Date of Award


Degree Type


Degree Name


Degree Program

Engineering and Applied Science



Major Professor

Eschenazi, Elia; Ioup, Elias

Second Advisor

Saxton, Ralph

Third Advisor

Ioup, Juliette

Fourth Advisor

Falzarano, Jeffrey


Transport rates for the Kelvin-Stuart Cat Eyes driven flow are calculated using the lobe transport theory of Rom-Kedar and Wiggins through application of the Topological Approximation Method (TAM) developed by Rom-Kedar. Numerical studies by Ottino (1989) and Tsega, Michaelides, and Eschenazi (2001) of the driven or perturbed flow indicated frequency dependence of the transport. One goal of the present research is to derive an analytical expression for the transport and to study its dependence upon the perturbation frequency ù. The Kelvin-Stuart Cat Eyes dynamical system consists of an infinite string of equivalent vortices exhibiting a 2ð spatial periodicity in x with an unperturbed streamfunction of H(x, y) = ln(cosh y + A cos x) – ln(1+A). The driven flow has perturbation terms of å sin(ùt) in both the x and y directions. Lobe dynamics transport theory states that transport occurs through the transfer of turnstile lobes, and that transport rates are equal to the area of the lobes transferred. Lobes may intersect, necessitating the calculation and removal of lobe intersection areas. The TAM requires the use of a Melnikov integral function, the zeroes of which locate the lobes, and a Whisker map (Chirikov 1979), which locates lobe intersection points. An analytical expression for the Melnikov integral function is derived for the Kelvin-Stuart Cat Eyes driven flow. Using the derived analytical Melnikov integral function, derived expressions for the periods of internal and external orbits as functions of H, and the Whisker map, the Topological Approximation Method is applied to the Kelvin-Stuart driven flow to calculate transport rates for a range of frequencies from ù = 1.21971 to ù = 3.27532 as the structure index L is varied from L = 2 to L = 10. Transport rates per iteration, and cumulative transport per iteration, are calculated for 100 iterations for both internal and external lobes. The transport rates exhibit strong frequency dependence in the frequency range investigated, decreasing rapidly with increase in frequency.

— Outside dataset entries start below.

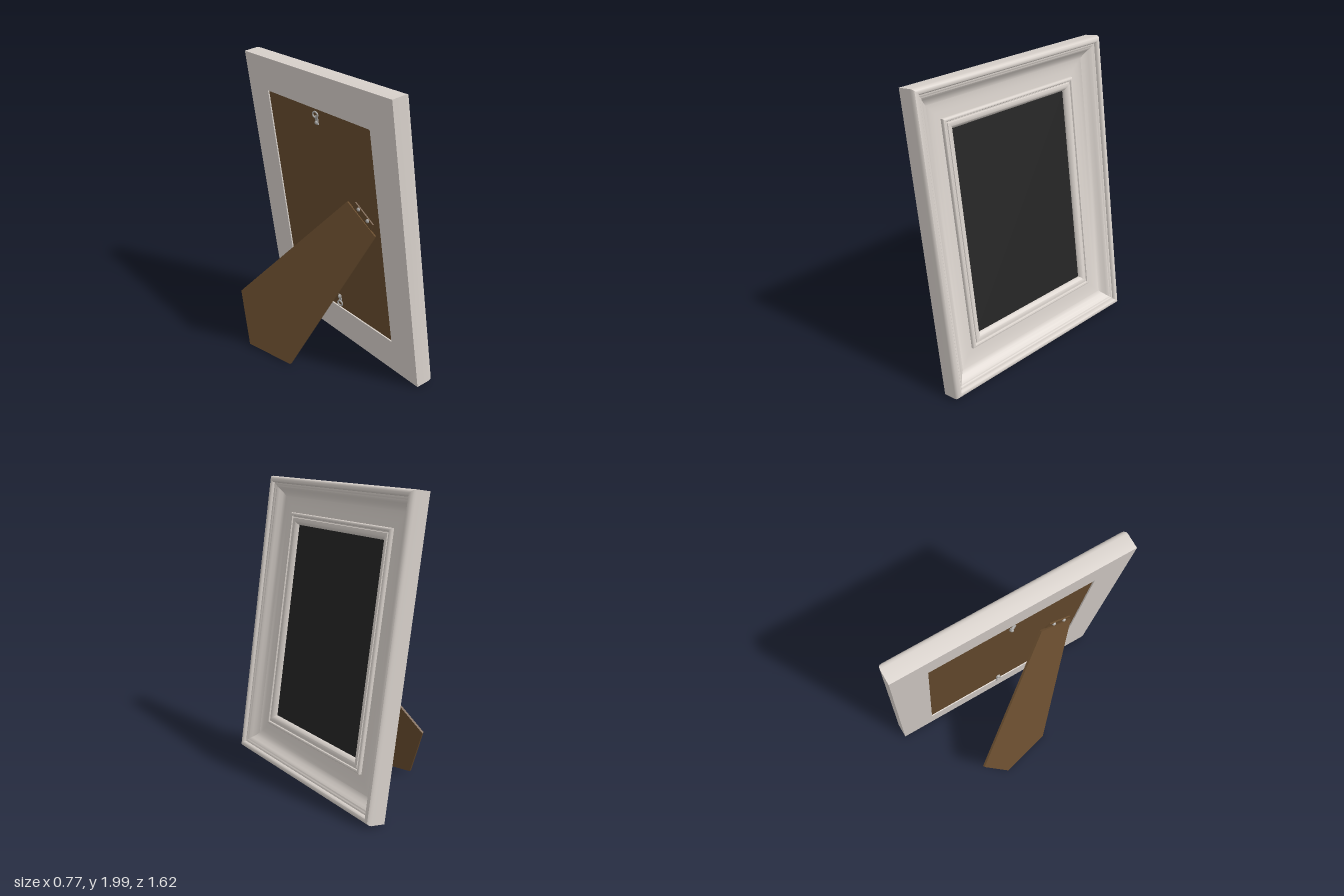
import * as THREE from 'three';
import { toCreasedNormals } from 'three/addons/utils/BufferGeometryUtils.js';

const HALF = 0.81;    // half width of the frame
const LEN = 1.998;    // height of the frame along its tilt
const TILT = 0.1508;  // backward lean

// Moulding section: [inset from the outer edge, height above the back]
const PROFILE = [
  [0, 0], [0, 0.1], [0.003, 0.114], [0.011, 0.125], [0.024, 0.131], [0.035, 0.128],
  [0.043, 0.12], [0.046, 0.108], [0.056, 0.106], [0.062, 0.1], [0.07, 0.098],
  [0.085, 0.082], [0.105, 0.065], [0.13, 0.051], [0.16, 0.043], [0.195, 0.039], [0.236, 0.039],
  [0.236, 0.053], [0.241, 0.061], [0.249, 0.064], [0.256, 0.061], [0.26, 0.053],
  [0.267, 0.053], [0.27, 0.059], [0.28, 0.061], [0.295, 0.057], [0.307, 0.047],
  [0.315, 0.034], [0.315, 0.03], [0.24, 0.03], [0.24, 0],
];

// Four mitred sides swept from the moulding section
function mouldingGeometry() {
  const corner = (k, [d, w]) => {
    const z = k === 0 || k === 1 ? HALF - d : d - HALF;
    const y = k === 1 || k === 2 ? LEN - d : d;
    return [w, y, z];
  };
  const pos = [];
  for (let k = 0; k < 4; k++) {
    const n = (k + 1) % 4;
    PROFILE.forEach((p, i) => {
      const q = PROFILE[(i + 1) % PROFILE.length];
      const a = corner(k, p), b = corner(k, q), c = corner(n, q), d = corner(n, p);
      pos.push(...a, ...b, ...c, ...a, ...c, ...d);
    });
  }
  const g = new THREE.BufferGeometry();
  g.setAttribute('position', new THREE.Float32BufferAttribute(pos, 3));
  return toCreasedNormals(g, 0.7);
}

// Flat plate extruded from a planar outline in space, centred on that plane
function plateGeometry(points, thickness) {
  const [o, p, q] = [points[0], points[1], points[points.length - 1]];
  const x = p.clone().sub(o).normalize();
  const z = x.clone().cross(q.clone().sub(o)).normalize();
  const y = z.clone().cross(x);
  const outline = points.map((v) => {
    const r = v.clone().sub(o);
    return new THREE.Vector2(r.dot(x), r.dot(y));
  });
  const g = new THREE.ExtrudeGeometry(new THREE.Shape(outline), { depth: thickness, bevelEnabled: false });
  g.translate(0, 0, -thickness / 2);
  return g.applyMatrix4(new THREE.Matrix4().makeBasis(x, y, z).setPosition(o));
}

export function createModel() {
  const material = (name, color) => {
    const m = new THREE.MeshStandardMaterial({ color });
    m.name = name;
    return m;
  };
  const cream = material('paintedWood', 0xd8d1cb);
  const black = material('blackPicture', 0x242424);
  const brown = material('brownBoard', 0x684c2e);
  const metal = material('greyMetal', 0xa8a6a3);

  const add = (parent, name, geometry, mat, x = 0, y = 0, z = 0) => {
    const mesh = new THREE.Mesh(geometry, mat);
    mesh.name = name;
    mesh.position.set(x, y, z);
    parent.add(mesh);
    return mesh;
  };

  const model = new THREE.Group();
  model.name = 'pictureFrame';

  // Leaning frame, facing +x
  const frame = new THREE.Group();
  frame.name = 'leaningFrame';
  frame.position.set(0.255, 0.006, 0);
  frame.rotation.z = TILT;
  model.add(frame);

  add(frame, 'moulding', mouldingGeometry(), cream);
  add(frame, 'picture', new THREE.BoxGeometry(0.014, LEN - 0.5, 2 * HALF - 0.5), black, 0.0225, LEN / 2);
  add(frame, 'backBoard', new THREE.BoxGeometry(0.01, LEN - 0.488, 2 * HALF - 0.488), brown, 0.012, LEN / 2);

  // Rivet heads and hanging rings on the back board
  const rivet = new THREE.SphereGeometry(0.014, 16, 10);
  const ring = new THREE.TorusGeometry(0.02, 0.006, 10, 24);
  for (const [name, y, s] of [['topHanger', 1.69, 1], ['bottomHanger', 0.31, -1]]) {
    const hanger = new THREE.Group();
    hanger.name = name;
    hanger.position.set(0, y, 0);
    frame.add(hanger);
    add(hanger, 'hangerPlate', new THREE.BoxGeometry(0.006, 0.06, 0.028), metal, 0.004, -0.012 * s);
    add(hanger, 'hangerRivet', rivet, metal, 0.001, -0.028 * s);
    const loop = add(hanger, 'hangerRing', ring, metal, -0.003, 0.028 * s);
    loop.rotation.set(0, Math.PI / 2 + 0.25, 0);
  }

  // Slanted hinge where the leg meets the board
  const hinge = new THREE.Group();
  hinge.name = 'hinge';
  hinge.position.set(0.003, 1.105, 0.39);
  hinge.rotation.x = 0.557;
  frame.add(hinge);
  add(hinge, 'hingeFlap', new THREE.BoxGeometry(0.01, 0.08, 0.2), brown, 0, 0.015);
  for (const z of [-0.05, 0.05]) add(hinge, 'hingeRivet', rivet, metal, -0.005, 0.038, z);

  // Easel leg, splayed backwards and sideways
  const leg = [
    [-0.378, 0.015, -0.27], [-0.278, 0.004, 0.1], [0.09, 1.02, 0.52],
    [0.062, 1.18, 0.263], [-0.338, 0.355, -0.443],
  ].map((p) => new THREE.Vector3(...p));
  add(model, 'easelLeg', plateGeometry(leg, 0.016), brown);

  return model;
}
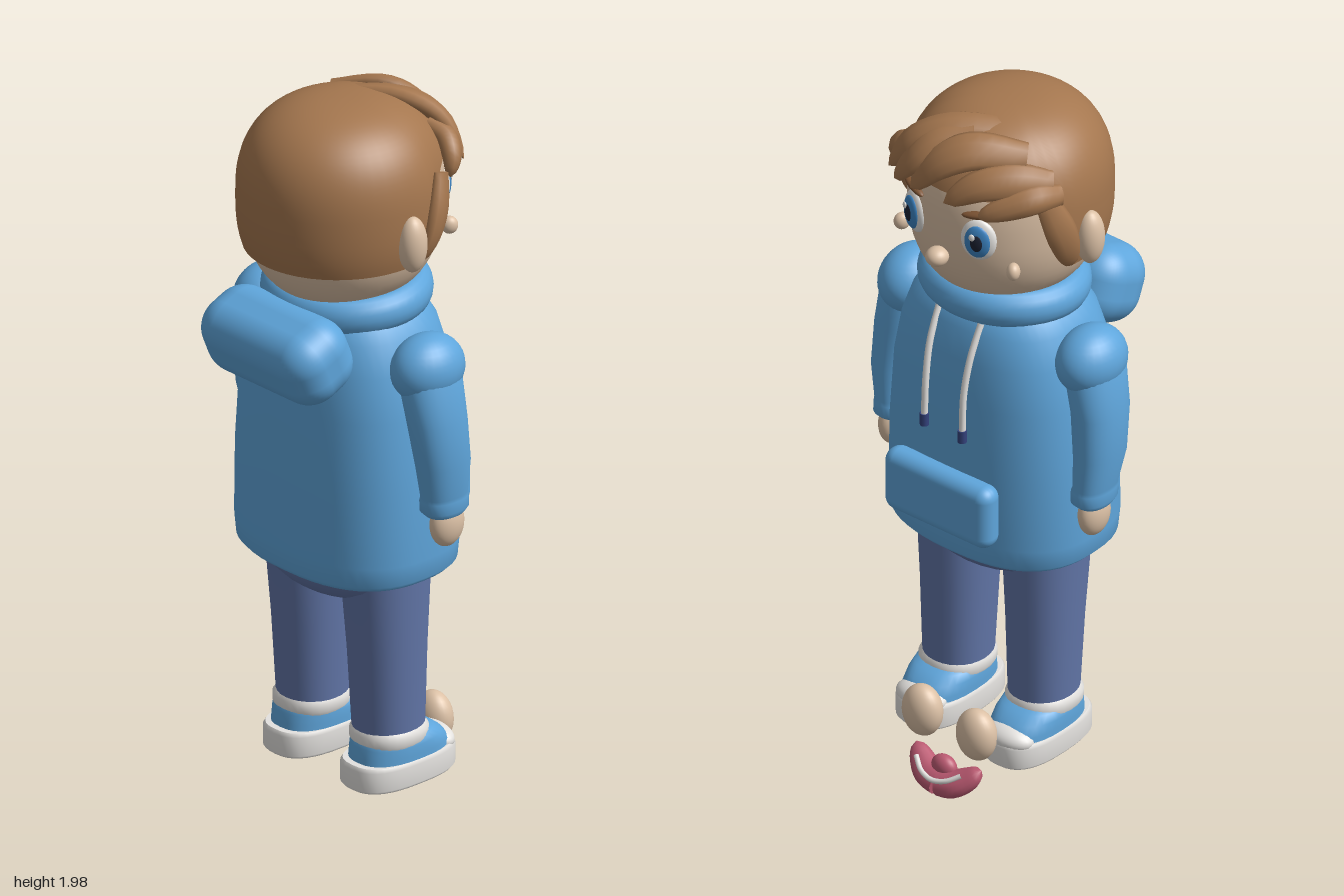
import * as THREE from 'three';
import { RoundedBoxGeometry } from 'three/addons/geometries/RoundedBoxGeometry.js';

const mat = (name, color) => Object.assign(new THREE.MeshStandardMaterial({ color }), { name });
const M = {
  hair: mat('hair brown', 0xa5774f), skin: mat('skin', 0xdcc1a6), blue: mat('hoodie blue', 0x5fa6dc),
  jeans: mat('jeans', 0x6276a8), white: mat('off white', 0xe4e2df), rose: mat('mouth rose', 0xbc5a72),
  navy: mat('navy', 0x34427c), iris: mat('iris blue', 0x3d86c6), dark: mat('pupil', 0x1c2233), brow: mat('brow brown', 0x7d5434),
};
const V = (x, y, z) => new THREE.Vector3(x, y, z);
const spow = (v, e) => Math.sign(v) * Math.abs(v) ** e;

// Closed rings of points joined into a skin with capped ends
function loft(rings) {
  const n = rings[0].length, pts = rings.flat(), idx = [];
  for (let i = 0; i < rings.length - 1; i++) for (let j = 0; j < n; j++) {
    const a = i * n + j, b = i * n + (j + 1) % n;
    idx.push(a, b, a + n, b, b + n, a + n);
  }
  [rings[0], rings[rings.length - 1]].forEach((ring, end) => {
    const base = pts.length, c = V(0, 0, 0);
    ring.forEach(p => c.addScaledVector(p, 1 / n));
    pts.push(c, ...ring);
    for (let j = 0; j < n; j++) {
      const a = base + 1 + j, b = base + 1 + (j + 1) % n;
      end ? idx.push(base, a, b) : idx.push(base, b, a);
    }
  });
  const g = new THREE.BufferGeometry().setFromPoints(pts);
  g.setIndex(idx);
  g.computeVertexNormals();
  return g;
}

// Stack of superellipse rows [y, rx, rz, cx, cz]
const stack = (rows, e = 2, n = 40) => loft(rows.map(([y, rx, rz, cx = 0, cz = 0]) =>
  Array.from({ length: n }, (_, j) => {
    const a = j / n * Math.PI * 2;
    return V(cx + rx * spow(Math.cos(a), 2 / e), y, cz - rz * spow(Math.sin(a), 2 / e));
  })));

// Tapered lock along a curve, lying flat against a body around the centre
function lock(points, width, thick, centre, start = 0.7, n = 10) {
  const curve = new THREE.CatmullRomCurve3(points.map(p => V(...p))), rings = [];
  for (let i = 0; i <= 14; i++) {
    const u = i / 14, p = curve.getPoint(u), t = curve.getTangent(u);
    const nrm = p.clone().sub(centre);
    nrm.addScaledVector(t, -nrm.dot(t)).normalize();
    const side = nrm.clone().cross(t);
    const k = Math.max(0.03, Math.sqrt(Math.max(0, 1 - u ** 3)) * (start + (1 - start) * Math.sin(Math.min(1, u * 2) * Math.PI / 2)));
    rings.push(Array.from({ length: n }, (_, j) => {
      const a = j / n * Math.PI * 2;
      return p.clone().addScaledVector(side, width * k * Math.cos(a)).addScaledVector(nrm, thick * k * Math.sin(a));
    }));
  }
  return loft(rings);
}

// Rounded head surface; low(a) gives the lower edge height at angle a
function headShell(rx, rz, cz, top, bottom, low) {
  const cy = 1.74, K = 26, n = 48, rings = [];
  for (let k = K; k >= 0; k--) rings.push(Array.from({ length: n }, (_, j) => {
    const a = j / n * Math.PI * 2;
    const h = low ? (low(a) - cy) / (low(a) > cy ? top - cy : cy - bottom) : -1;
    const phi = Math.max(0.01, k / K * Math.min(Math.PI - 0.01, Math.acos(spow(h, 1 / 0.8))));
    const c = Math.cos(phi), r = Math.sin(phi) ** 0.8;
    return V(rx * r * Math.cos(a), cy + spow(c, 0.8) * (c > 0 ? top - cy : cy - bottom), cz - rz * r * Math.sin(a));
  }));
  return loft(rings);
}

export function createModel() {
  const root = new THREE.Group();
  const add = (name, geo, m, pos = [0, 0, 0], rot = [0, 0, 0], parent = root) => {
    const mesh = new THREE.Mesh(geo, m);
    mesh.name = name;
    mesh.position.set(...pos);
    mesh.rotation.set(...rot);
    parent.add(mesh);
    return mesh;
  };
  const ball = (name, m, pos, r, rot, parent) =>
    add(name, new THREE.SphereGeometry(1, 28, 18), m, pos, rot, parent).scale.set(...r);

  // Head and hair cap, face towards -z
  add('head', headShell(0.25, 0.267, -0.017, 1.982, 1.45), M.skin);
  add('hairCap', headShell(0.265, 0.277, -0.012, 2.0, 1.45, a =>
    1.605 + 0.235 * THREE.MathUtils.smoothstep(Math.sin(a), 0.18, 0.55)), M.hair);

  // Fringe locks
  const hc = V(0, 1.74, 0);
  [
    [[[-0.1, 1.96, -0.08], [0.04, 1.965, -0.18], [0.13, 1.92, -0.235], [0.2, 1.82, -0.25]], 0.05, 0.028],
    [[[-0.16, 1.935, -0.13], [-0.05, 1.95, -0.215], [0.02, 1.91, -0.265], [0.09, 1.82, -0.295]], 0.055, 0.028],
    [[[-0.225, 1.87, -0.11], [-0.17, 1.89, -0.18], [-0.1, 1.88, -0.245], [-0.02, 1.82, -0.295]], 0.05, 0.026],
    [[[-0.02, 1.965, -0.17], [0.06, 1.945, -0.225], [0.1, 1.89, -0.27], [0.16, 1.81, -0.275]], 0.045, 0.026],
    [[[-0.245, 1.84, -0.1], [-0.22, 1.85, -0.17], [-0.17, 1.83, -0.225], [-0.11, 1.8, -0.27]], 0.04, 0.026],
    [[[0.12, 1.91, -0.2], [0.17, 1.885, -0.215], [0.21, 1.85, -0.2], [0.225, 1.8, -0.18]], 0.038, 0.03],
  ].forEach(([p, w, t]) => add('fringeLock', lock(p, w, t, hc), M.hair));

  for (const s of [1, -1]) {
    // Sideburns, ears and face details
    add('sideburn', lock([[s * 0.235, 1.83, -0.14], [s * 0.255, 1.75, -0.115], [s * 0.26, 1.68, -0.09], [s * 0.25, 1.61, -0.06]], 0.045, 0.022, hc), M.hair);
    ball('ear', M.skin, [s * 0.268, 1.68, -0.01], [0.037, 0.077, 0.04]);
    ball('cheekSpot', M.skin, [s * 0.185, 1.64, -0.215], [0.018, 0.024, 0.022], [0, -s * 0.6, 0]);
    const eye = new THREE.Group();
    eye.name = 'eye';
    eye.position.set(s * 0.105, 1.725, -0.256);
    eye.rotation.y = -s * 0.38;
    root.add(eye);
    ball('eyeWhite', M.white, [0, 0, 0], [0.048, 0.06, 0.02], [0, 0, 0], eye);
    ball('iris', M.iris, [0, 0, -0.012], [0.035, 0.047, 0.013], [0, 0, 0], eye);
    ball('pupil', M.dark, [0, 0, -0.02], [0.018, 0.026, 0.008], [0, 0, 0], eye);
    ball('eyeGlint', M.white, [0.011, 0.018, -0.026], [0.008, 0.01, 0.004], [0, 0, 0], eye);
    ball('eyebrow', M.brow, [0, 0.075, -0.004], [0.045, 0.01, 0.014], [0, 0, s * 0.12], eye);

    // Arms
    ball('shoulder', M.blue, [s * 0.295, 1.335, -0.037], [0.085, 0.092, 0.106]);
    add('sleeve', stack([
      [0.93, 0.04, 0.055, s * 0.33, -0.065], [0.945, 0.05, 0.07, s * 0.328, -0.065], [0.975, 0.05, 0.07, s * 0.328, -0.063],
      [0.985, 0.047, 0.068, s * 0.33, -0.062], [1.08, 0.058, 0.078, s * 0.336, -0.052], [1.2, 0.065, 0.084, s * 0.327, -0.04],
      [1.32, 0.07, 0.088, s * 0.305, -0.035], [1.37, 0.05, 0.06, s * 0.295, -0.035]], 2.2, 28), M.blue);
    ball('hand', M.skin, [s * 0.332, 0.9, -0.07], [0.034, 0.065, 0.052]);
    ball('thumb', M.skin, [s * 0.09, 0.21, -0.247], [0.058, 0.073, 0.046]);

    // Legs and shoes
    add('leg', stack([[0.26, 0.086, 0.094, s * 0.142, -0.043], [0.5, 0.096, 0.103, s * 0.142, -0.038],
      [0.74, 0.109, 0.118, s * 0.142, -0.032]], 2.2, 28), M.jeans);
    add('sockTrim', stack([[0.235, 0.085, 0.095, s * 0.144, -0.043], [0.25, 0.093, 0.101, s * 0.144, -0.043],
      [0.272, 0.093, 0.101, s * 0.144, -0.043], [0.285, 0.084, 0.092, s * 0.144, -0.043]], 2.3, 28), M.white);
    add('shoeUpper', stack([[0.18, 0.09, 0.145, s * 0.145, -0.075], [0.215, 0.09, 0.14, s * 0.145, -0.075],
      [0.24, 0.09, 0.125, s * 0.145, -0.065], [0.26, 0.085, 0.108, s * 0.145, -0.055], [0.27, 0.07, 0.085, s * 0.145, -0.045]], 2.5, 32), M.blue);
    add('sole', stack([[0.13, 0.09, 0.157, s * 0.145, -0.072], [0.138, 0.096, 0.163, s * 0.145, -0.072],
      [0.19, 0.096, 0.163, s * 0.145, -0.072], [0.2, 0.09, 0.157, s * 0.145, -0.072]], 2.7, 36), M.white);
    ball('toeCap', M.white, [s * 0.145, 0.2, -0.185], [0.076, 0.036, 0.048]);

    // Drawstrings
    const cord = new THREE.CatmullRomCurve3([V(s * 0.07, 1.43, -0.205), V(s * 0.067, 1.34, -0.245), V(s * 0.063, 1.24, -0.266), V(s * 0.063, 1.13, -0.272)]);
    add('drawstring', new THREE.TubeGeometry(cord, 20, 0.009, 10), M.white);
    add('drawstringTip', new THREE.CylinderGeometry(0.012, 0.012, 0.035, 12), M.navy, [s * 0.063, 1.118, -0.272]);
  }
  ball('nose', M.skin, [0, 1.65, -0.296], [0.03, 0.026, 0.032]);

  // Hoodie
  add('torso', stack([[0.73, 0.285, 0.215, 0, -0.03], [0.745, 0.3, 0.228, 0, -0.03], [0.8, 0.306, 0.232, 0, -0.03],
    [1.0, 0.304, 0.23, 0, -0.03], [1.2, 0.29, 0.224, 0, -0.03], [1.32, 0.268, 0.212, 0, -0.03],
    [1.4, 0.24, 0.193, 0, -0.03], [1.45, 0.205, 0.165, 0, -0.03], [1.48, 0.15, 0.12, 0, -0.03]], 2.5, 48), M.blue);
  add('collar', new THREE.TorusGeometry(0.185, 0.045, 18, 48), M.blue, [0, 1.468, -0.03], [Math.PI / 2 + 0.06, 0, 0]).scale.set(1, 0.93, 1.15);
  add('hood', new RoundedBoxGeometry(0.43, 0.215, 0.21, 6, 0.085), M.blue, [0, 1.375, 0.212], [0.4, 0, 0]);
  add('pocket', new RoundedBoxGeometry(0.35, 0.18, 0.075, 5, 0.035), M.blue, [0, 0.91, -0.277]);

  // Hips
  ball('hips', M.jeans, [0, 0.76, -0.028], [0.255, 0.142, 0.2]);

  // Mouth: a crescent with tongue and teeth
  const mc = V(0, 0.12, -0.2);
  for (const s of [1, -1]) add('lip', lock([[0, 0.05, -0.285], [s * 0.04, 0.055, -0.28], [s * 0.075, 0.075, -0.265], [s * 0.108, 0.108, -0.25]], 0.032, 0.04, mc, 1, 14), M.rose);
  ball('tongue', M.rose, [0, 0.085, -0.268], [0.038, 0.034, 0.026]);
  const smile = new THREE.CatmullRomCurve3([V(-0.075, 0.098, -0.29), V(-0.04, 0.078, -0.312), V(0, 0.07, -0.32), V(0.04, 0.078, -0.312), V(0.075, 0.098, -0.29)]);
  add('teeth', new THREE.TubeGeometry(smile, 24, 0.007, 8), M.white);
  return root;
}
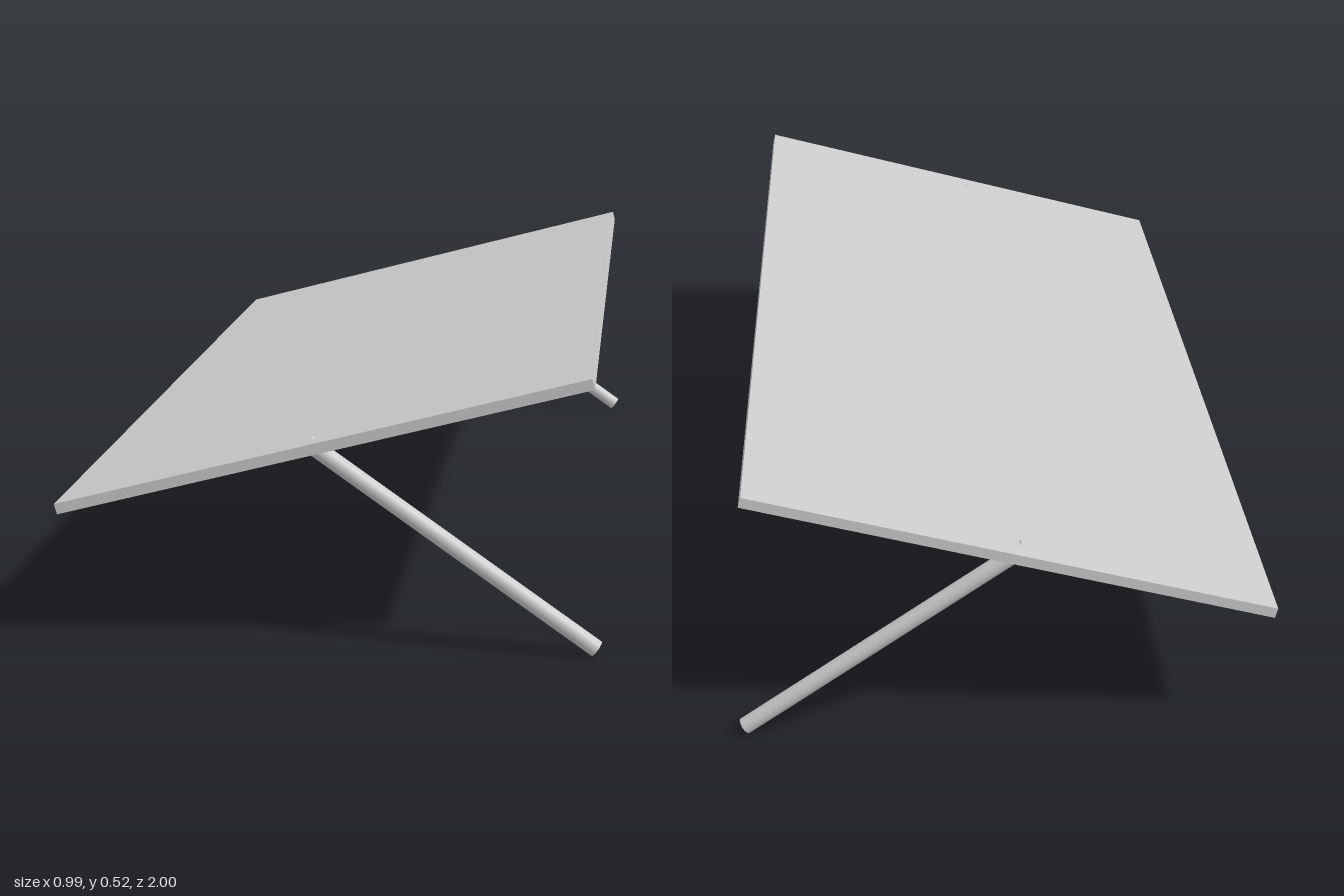
import * as THREE from 'three';

export function createModel() {
  const model = new THREE.Group();
  const material = new THREE.MeshStandardMaterial({ color: 0xcccccc });

  // Thin flat panel, tilted 15 degrees up towards +x
  const panel = new THREE.Mesh(new THREE.BoxGeometry(1, 0.02, 2), material);
  panel.name = 'panel';
  panel.position.set(-0.011, 0.385, 0);
  panel.rotation.z = THREE.MathUtils.degToRad(15);
  model.add(panel);

  // Slanted round legs, poking slightly through the panel near each end
  const top = new THREE.Vector2(-0.037, 0.381);
  const foot = new THREE.Vector2(0.487, 0.0131);
  const legGeometry = new THREE.CylinderGeometry(0.016, 0.016, top.distanceTo(foot), 16);
  for (const [name, z] of [['frontLeg', 0.95], ['backLeg', -0.95]]) {
    const leg = new THREE.Mesh(legGeometry, material);
    leg.name = name;
    leg.position.set((top.x + foot.x) / 2, (top.y + foot.y) / 2, z);
    leg.rotation.z = Math.atan2(top.y - foot.y, top.x - foot.x) - Math.PI / 2;
    model.add(leg);
  }

  return model;
}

The University of New Orleans and its agents retain the non-exclusive license to archive and make accessible this dissertation or thesis in whole or in part in all forms of media, now or hereafter known. The author retains all other ownership rights to the copyright of the thesis or dissertation.